§ **ACTIVITY**
Search the records for "front". Copy every line where it appears.

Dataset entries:
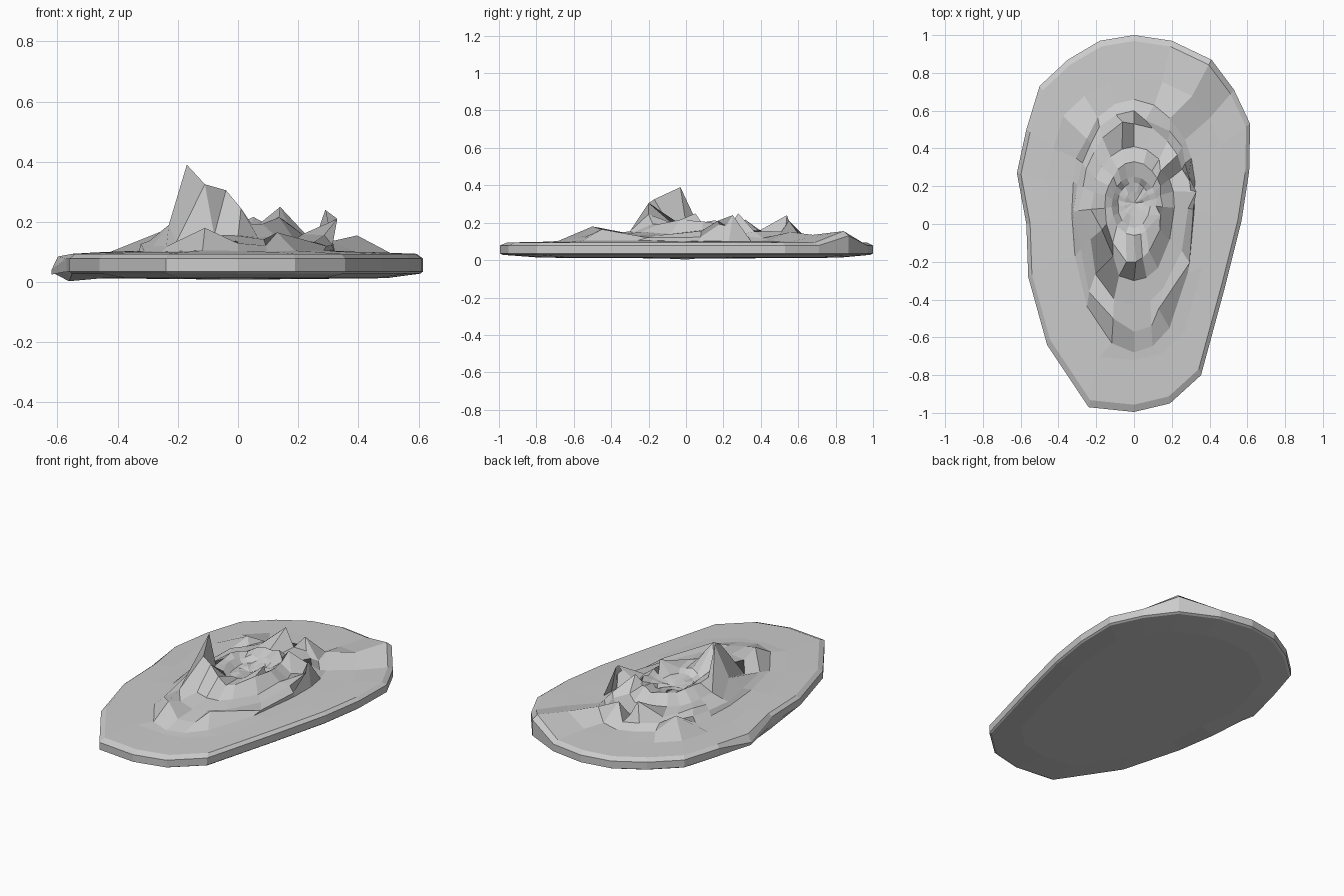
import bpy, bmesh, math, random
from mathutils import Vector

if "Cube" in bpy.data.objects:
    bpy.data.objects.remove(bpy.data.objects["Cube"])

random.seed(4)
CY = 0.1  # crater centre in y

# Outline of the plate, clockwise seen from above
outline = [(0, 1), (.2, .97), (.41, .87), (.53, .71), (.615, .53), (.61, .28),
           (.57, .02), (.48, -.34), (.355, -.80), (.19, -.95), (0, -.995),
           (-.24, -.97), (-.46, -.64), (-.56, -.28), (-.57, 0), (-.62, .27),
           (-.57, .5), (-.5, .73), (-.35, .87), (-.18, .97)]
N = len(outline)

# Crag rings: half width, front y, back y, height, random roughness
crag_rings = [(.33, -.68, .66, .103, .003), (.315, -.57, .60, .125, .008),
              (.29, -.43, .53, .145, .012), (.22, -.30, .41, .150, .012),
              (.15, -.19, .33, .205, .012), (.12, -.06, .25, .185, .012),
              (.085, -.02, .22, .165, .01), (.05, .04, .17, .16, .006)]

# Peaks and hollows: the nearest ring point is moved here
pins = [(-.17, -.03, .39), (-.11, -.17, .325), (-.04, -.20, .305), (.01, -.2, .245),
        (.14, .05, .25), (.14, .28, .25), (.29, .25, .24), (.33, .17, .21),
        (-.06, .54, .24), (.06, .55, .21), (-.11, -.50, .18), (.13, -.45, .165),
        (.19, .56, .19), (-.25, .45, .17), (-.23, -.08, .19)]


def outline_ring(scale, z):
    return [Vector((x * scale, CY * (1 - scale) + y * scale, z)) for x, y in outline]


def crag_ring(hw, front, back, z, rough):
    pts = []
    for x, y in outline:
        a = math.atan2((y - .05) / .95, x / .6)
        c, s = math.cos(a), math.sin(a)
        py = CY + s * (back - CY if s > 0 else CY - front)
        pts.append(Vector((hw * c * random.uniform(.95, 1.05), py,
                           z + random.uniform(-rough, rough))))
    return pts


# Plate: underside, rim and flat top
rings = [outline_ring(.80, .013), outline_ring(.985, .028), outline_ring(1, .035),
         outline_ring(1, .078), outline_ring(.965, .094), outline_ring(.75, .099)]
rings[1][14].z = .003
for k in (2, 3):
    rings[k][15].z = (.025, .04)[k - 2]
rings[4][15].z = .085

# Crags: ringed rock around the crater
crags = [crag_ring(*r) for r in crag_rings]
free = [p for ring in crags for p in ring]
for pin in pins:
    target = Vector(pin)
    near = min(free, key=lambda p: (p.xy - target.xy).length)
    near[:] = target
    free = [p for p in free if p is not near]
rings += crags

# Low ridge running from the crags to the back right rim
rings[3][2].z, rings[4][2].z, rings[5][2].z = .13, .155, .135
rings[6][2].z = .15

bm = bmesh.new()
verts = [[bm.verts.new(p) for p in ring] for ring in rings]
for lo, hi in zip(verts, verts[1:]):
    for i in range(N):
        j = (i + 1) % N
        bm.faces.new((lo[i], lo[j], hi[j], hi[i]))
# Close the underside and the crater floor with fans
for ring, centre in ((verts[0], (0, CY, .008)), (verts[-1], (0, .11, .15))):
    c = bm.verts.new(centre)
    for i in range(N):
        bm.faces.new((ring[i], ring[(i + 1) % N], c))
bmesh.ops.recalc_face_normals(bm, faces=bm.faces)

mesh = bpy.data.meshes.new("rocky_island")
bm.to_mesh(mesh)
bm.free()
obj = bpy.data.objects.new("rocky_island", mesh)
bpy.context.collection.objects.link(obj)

§ **REPLY TO THE TASK**
# Crag rings: half width, front y, back y, height, random roughness
def crag_ring(hw, front, back, z, rough):
        py = CY + s * (back - CY if s > 0 else CY - front)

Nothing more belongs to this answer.